The figures speak for themselves: 15 years after joining the European community, 91 percent of Poles support EU membership, with only five percent against. According to 78 percent of those surveyed, the consequences are overwhelmingly positive. Moreover, 56 percent feel they are Europeans, an increase of around 13 percent compared to 2014.
The EU has lost a great deal of its standing and influence in the Western Balkans. Domestic political elites consolidate their power through ever-tightening control over civic space. Why do millions of euros in governance and civil society assistance have failed to support robust democracies?
Center-left parties have to reinvent and reposition regarding the new world order shaped by globalization, digitalization and changing labour conditions. People expect new answers to migration, a growing life expectancy and a vision of a “modern welfare state”.
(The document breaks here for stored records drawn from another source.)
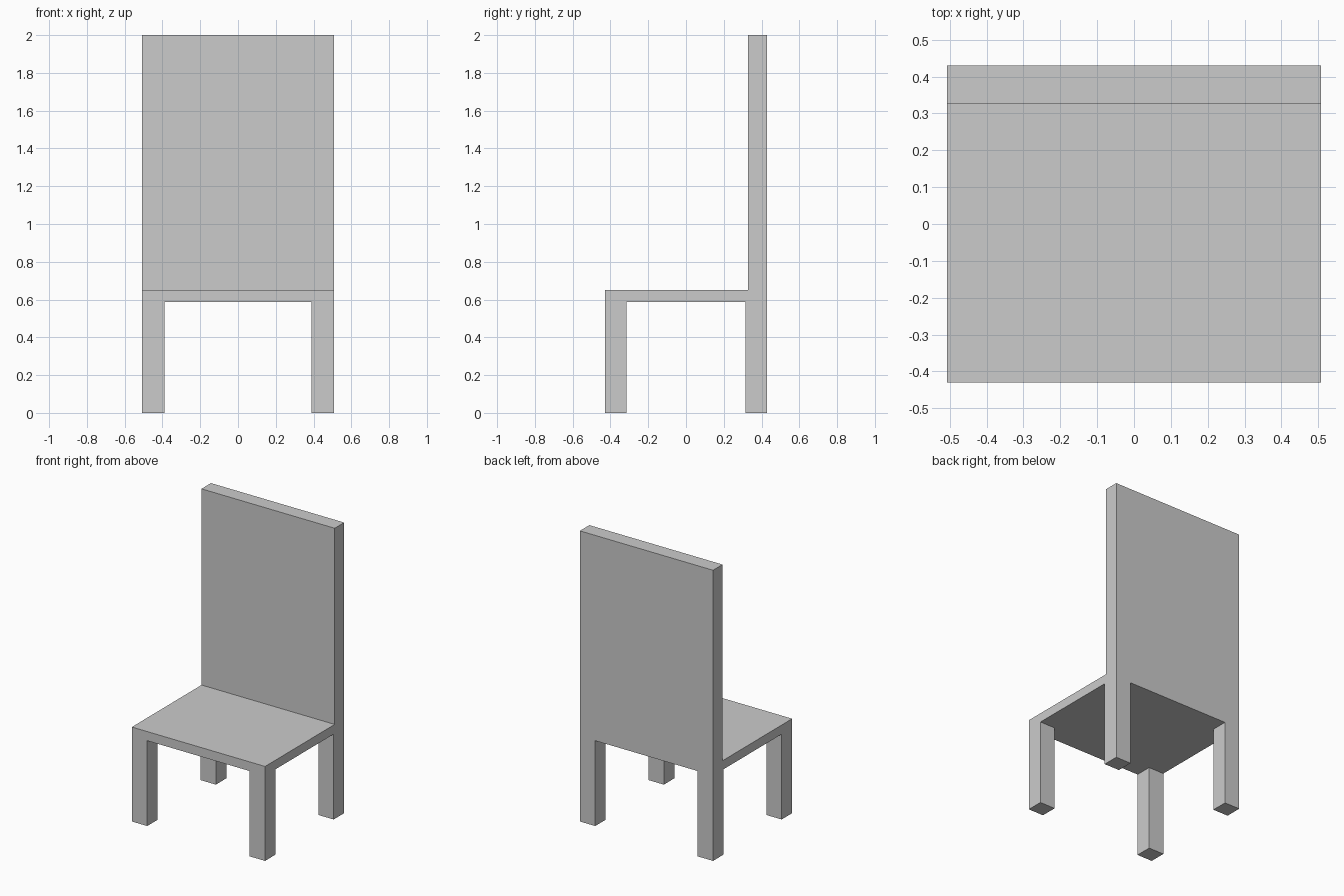
import bpy
import bmesh
from mathutils import Matrix, Vector

if "Cube" in bpy.data.objects:
    bpy.data.objects.remove(bpy.data.objects["Cube"])

# Overall half sizes and key heights
HX, HY = 0.507, 0.43
LEG_X, LEG_Y = 0.117, 0.114
SEAT_Z0, SEAT_Z1, TOP = 0.587, 0.65, 2.0
BACK_Y = 0.327


def box(name, lo, hi):
    """Axis-aligned box between two corners."""
    lo, hi = Vector(lo), Vector(hi)
    bm = bmesh.new()
    bmesh.ops.create_cube(bm, size=1, matrix=Matrix.Diagonal((*(hi - lo), 1)))
    mesh = bpy.data.meshes.new(name)
    bm.to_mesh(mesh)
    bm.free()
    ob = bpy.data.objects.new(name, mesh)
    ob.location = (lo + hi) / 2
    bpy.context.collection.objects.link(ob)
    return ob


# Seat slab
box("seat", (-HX, -HY, SEAT_Z0), (HX, HY, SEAT_Z1))

# Tall backrest standing on the rear edge of the seat
box("backrest", (-HX, BACK_Y, SEAT_Z1), (HX, HY, TOP))

# Four square legs flush with the seat corners
for side, sx in (("left", -1), ("right", 1)):
    for end, sy in (("front", -1), ("back", 1)):
        cx, cy = sx * (HX - LEG_X / 2), sy * (HY - LEG_Y / 2)
        box(f"{end}_{side}_leg",
            (cx - LEG_X / 2, cy - LEG_Y / 2, 0),
            (cx + LEG_X / 2, cy + LEG_Y / 2, SEAT_Z0))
Across Europe, democracies are increasingly under pressure from right-wing parties and movements that often combine radical anti-immigrant and Islamophobic positions with populist rhetoric. Those movements differ strongly in their party programmes, ranging from Eurosceptic to overtly racist but share a disdain for the existing political institutions.